The team plans to sell title sponsorships at the casinos, including deals for parking garages, poker rooms, high-stakes areas, and bars and restaurants. The Cavs already have a deal of this type at the Horseshoe Cleveland casino, which opened last year. That deal is with a local car dealer for the parking garage of the casino. Specific financial terms of the 10-year deal were not disclosed, but that one deal, negotiated by the team, served to influence the strategy to sell sponsorships across the Rock Gaming properties.
“We have between 10 to 12 different areas in the casinos,” Sims said. “We are also looking at carving out five product deals.”
While the Cavs already have cross-promotional marketing efforts between the team and the Horseshoe Cleveland and Horseshoe Cincinnati casinos, league marketing rules will prevent the team from any cross-promotional efforts in Detroit and Baltimore.
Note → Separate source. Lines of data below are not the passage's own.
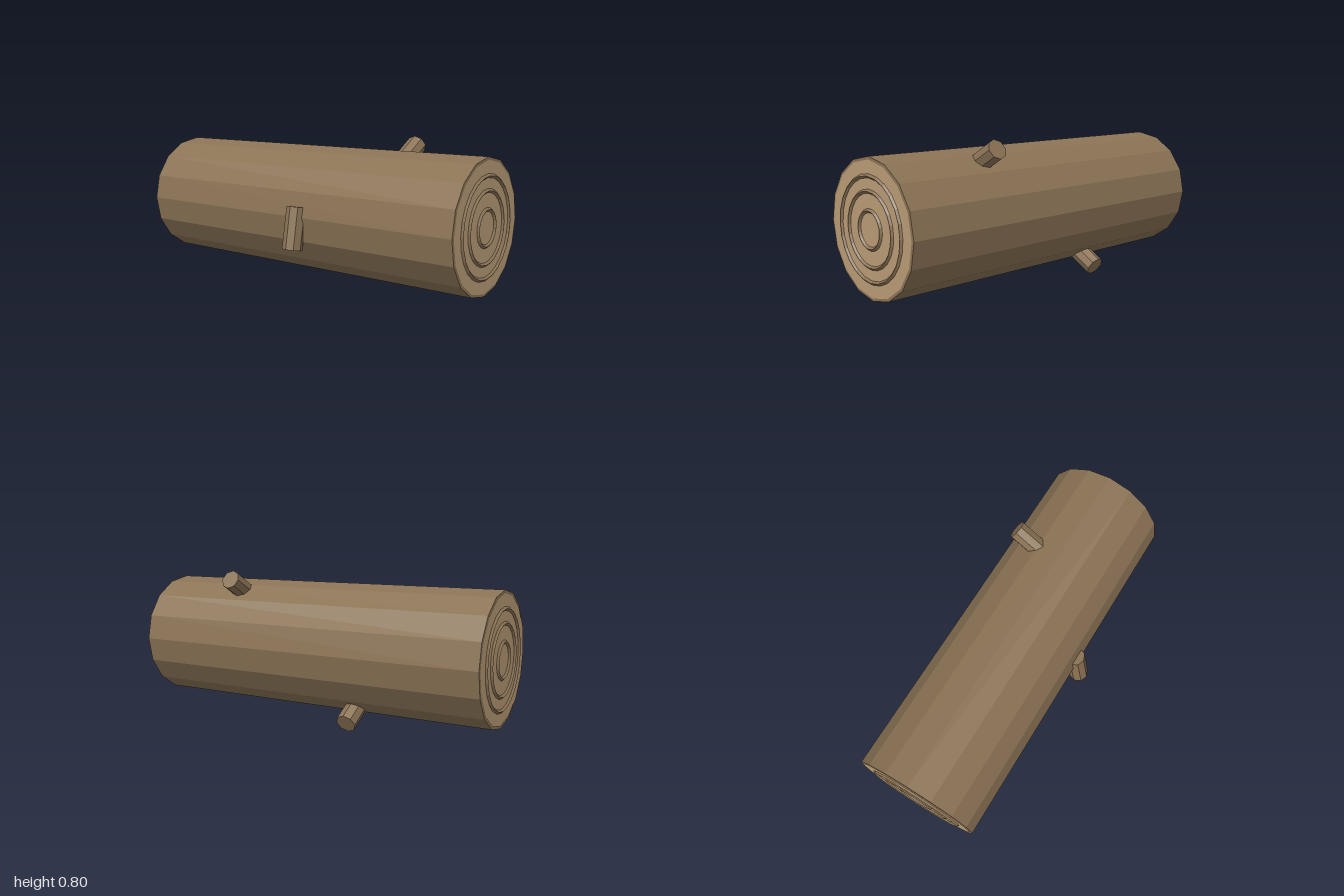
import * as THREE from 'three';

const material = (color) => new THREE.MeshStandardMaterial({ color, flatShading: true });

export function createModel() {
  const log = new THREE.Group();
  log.name = 'log';
  const bark = material(0x8b7355);
  const cutWood = material(0xb89b76);

  const add = (name, geometry, mat, x, y, z) => {
    const mesh = new THREE.Mesh(geometry, mat);
    mesh.name = name;
    mesh.position.set(x, y, z);
    log.add(mesh);
    return mesh;
  };

  const cy = 0.4, cz = -0.035, halfLength = 0.988;

  // Sixteen-sided trunk lying along x
  const trunk = new THREE.CylinderGeometry(0.34, 0.34, halfLength * 2, 16).rotateZ(Math.PI / 2);
  add('trunk', trunk, bark, 0, cy, cz);

  // Pale cut faces with raised growth rings on both ends
  for (const side of [1, -1]) {
    const face = new THREE.CircleGeometry(0.326, 16).rotateY(side * Math.PI / 2);
    add('cutFace', face, cutWood, side * (halfLength + 0.002), cy, cz);
    for (const radius of [0.09, 0.18, 0.251]) {
      const ring = new THREE.TorusGeometry(radius, 0.012, 4, 24).rotateY(Math.PI / 2);
      add('growthRing', ring, bark, side * halfLength, cy, cz);
    }
  }

  // Branch stubs: x, y, z of the centre and tilt about x in degrees
  const stub = new THREE.CylinderGeometry(0.053, 0.053, 0.223, 8);
  for (const [x, y, z, tilt] of [
    [0.445, 0.697, -0.205, -60],
    [0.087, 0.341, 0.304, -10],
    [-0.272, 0.105, -0.205, -120],
  ]) {
    add('branchStub', stub, bark, x, y, z).rotation.x = THREE.MathUtils.degToRad(tilt);
  }

  return log;
}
In addition to the casinos and the Cavaliers, Gilbert also owns the AHL’s Lake Erie Monsters, the NBA Development League’s Canton Charge, the AFL’s Cleveland Gladiators and Quicken Loans Arena.
The Minnesota Timberwolves have joined the ranks of NBA franchises that are offering season-ticket packages with year-round benefits.
The plan carries a pricing-related twist that makes it unique among other teams’ programs, and it aims to entice the Wolves’ fan base after an unexpectedly disappointing season for the team on the court. It also comes as Minnesota prepares to increase the average cost of season tickets for next season by 10 percent. That increase, however, is the result of an offer the Wolves rolled out in January that called for a 20 percent price hike if the team made the playoffs, or a 10 percent increase if the team did not.
With a 23-42 record last Wednesday, 11 games behind the Los Angeles Lakers for the eighth and final Western Conference playoff seed, Minnesota is planning on the 10 percent hike.
The Wolves are the only NBA team to offer a performance-based ticket-pricing strategy this season, according to the league.
“It is a new wrinkle and it is a risk, but we are OK with it,” said Wolves President Chris Wright. “A 20 percent increase would bring us closer to NBA [season-ticket] pricing averages, and we have said all along that the expectation is that we would be a playoff team.”
A lineup featuring all-star Kevin Love and Ricky Rubio had Minnesota fans anticipating a playoff drive this season, but injuries to Love and other key contributors derailed those plans. As of last week, the Wolves were averaging 16,330 fans per game at 19,356-seat Target Center. That compares to 17,517 fans per game to date during last year’s lockout-shortened season.
Full-season-ticket sales over the past few seasons have been strong, though, with the Wolves selling at least 2,000 new full-season packages in the past three years. The team has about 10,000 full-season tickets sold, and it posted a season-ticket renewal rate of 95 percent for this season after holding prices flat from 2011-12. Much of that increase was due to the anticipation of Rubio pairing with Love, expecting that wins would follow.
League projections for this year have the club renewing at a 70 percent clip for 2013-14. Wright said the actual renewal rate will be higher.
Among the other NBA teams that offer year-round benefits to fans buying full-season tickets are the Charlotte Bobcats (with their Cats 365 program) and the Washington Wizards (with the DC 12 Club). The Wolves’ twist on the ticket-selling trend — their program is yet unnamed — is to create a range of year-round benefits based on the price of the season ticket. There are five benefit levels.
“Our performance on the court has been less than stellar,” Wright said, “and this is a 365-day, holistic look at how we can get our stakeholders close to our players and staff.”